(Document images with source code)
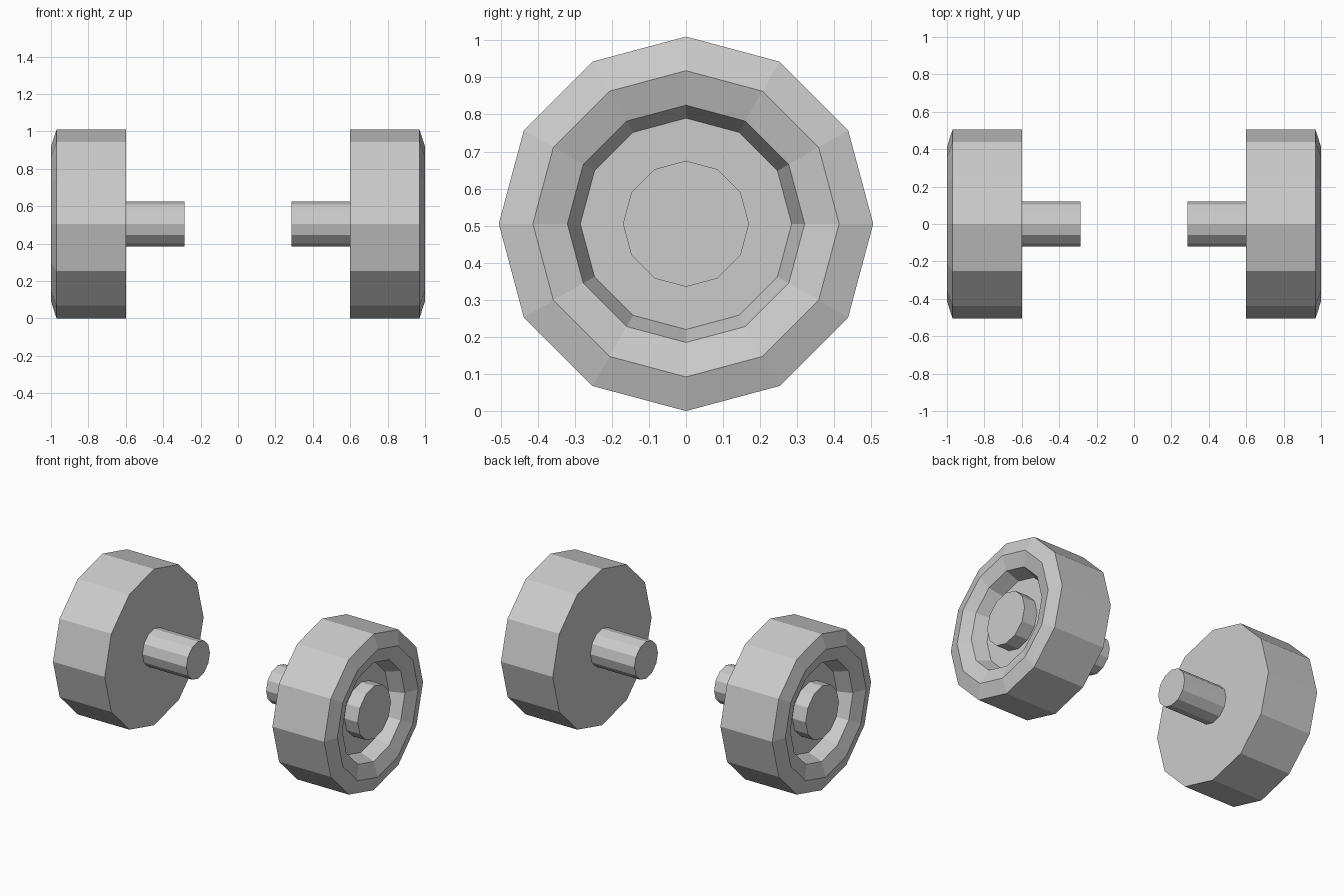
import bpy
import bmesh
from math import sin, cos, tau

SIDES = 12
RADIUS = 0.505

cube = bpy.data.objects.get("Cube")
if cube:
    bpy.data.objects.remove(cube, do_unlink=True)

grey = bpy.data.materials.new("light grey")
grey.use_nodes = True
colour = (0.6, 0.6, 0.6, 1)
grey.diffuse_color = colour
grey.node_tree.nodes["Principled BSDF"].inputs["Base Color"].default_value = colour


def lathe(name, profile, side):
    """Spin (x, radius) points about the axle line and cap both ends."""
    bm = bmesh.new()
    rings = []
    for x, r in profile:
        angles = [tau * i / SIDES for i in range(SIDES)]
        rings.append([bm.verts.new((side * x, r * sin(a), RADIUS + r * cos(a)))
                      for a in angles])
    for a, b in zip(rings, rings[1:]):
        for i in range(SIDES):
            j = (i + 1) % SIDES
            bm.faces.new((a[i], a[j], b[j], b[i]))
    bm.faces.new(rings[0])
    bm.faces.new(rings[-1])
    bmesh.ops.recalc_face_normals(bm, faces=bm.faces)
    mesh = bpy.data.meshes.new(name)
    bm.to_mesh(mesh)
    bm.free()
    mesh.materials.append(grey)
    obj = bpy.data.objects.new(name, mesh)
    bpy.context.collection.objects.link(obj)


# Tyre with a crowned outer rim and a recessed dish
wheel = [(0.6, RADIUS), (0.97, RADIUS), (1.0, 0.413), (0.97, 0.32), (0.88, 0.285)]
# Raised hub in the dish, and stub axle on the inner side
hub = [(0.87, 0.17), (0.975, 0.17)]
axle = [(0.285, 0.12), (0.61, 0.12)]

for label, side in (("left", 1), ("right", -1)):
    lathe(label + "_wheel", wheel, side)
    lathe(label + "_hub", hub, side)
    lathe(label + "_axle", axle, side)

- **EXERCISE INSTRUCTIONS**:
Copy every record exactly, but skip the pictures.

- **EXERCISE RESULT**:
import bpy
import bmesh
from math import sin, cos, tau

SIDES = 12
RADIUS = 0.505

cube = bpy.data.objects.get("Cube")
if cube:
    bpy.data.objects.remove(cube, do_unlink=True)

grey = bpy.data.materials.new("light grey")
grey.use_nodes = True
colour = (0.6, 0.6, 0.6, 1)
grey.diffuse_color = colour
grey.node_tree.nodes["Principled BSDF"].inputs["Base Color"].default_value = colour


def lathe(name, profile, side):
    """Spin (x, radius) points about the axle line and cap both ends."""
    bm = bmesh.new()
    rings = []
    for x, r in profile:
        angles = [tau * i / SIDES for i in range(SIDES)]
        rings.append([bm.verts.new((side * x, r * sin(a), RADIUS + r * cos(a)))
                      for a in angles])
    for a, b in zip(rings, rings[1:]):
        for i in range(SIDES):
            j = (i + 1) % SIDES
            bm.faces.new((a[i], a[j], b[j], b[i]))
    bm.faces.new(rings[0])
    bm.faces.new(rings[-1])
    bmesh.ops.recalc_face_normals(bm, faces=bm.faces)
    mesh = bpy.data.meshes.new(name)
    bm.to_mesh(mesh)
    bm.free()
    mesh.materials.append(grey)
    obj = bpy.data.objects.new(name, mesh)
    bpy.context.collection.objects.link(obj)


# Tyre with a crowned outer rim and a recessed dish
wheel = [(0.6, RADIUS), (0.97, RADIUS), (1.0, 0.413), (0.97, 0.32), (0.88, 0.285)]
# Raised hub in the dish, and stub axle on the inner side
hub = [(0.87, 0.17), (0.975, 0.17)]
axle = [(0.285, 0.12), (0.61, 0.12)]

for label, side in (("left", 1), ("right", -1)):
    lathe(label + "_wheel", wheel, side)
    lathe(label + "_hub", hub, side)
    lathe(label + "_axle", axle, side)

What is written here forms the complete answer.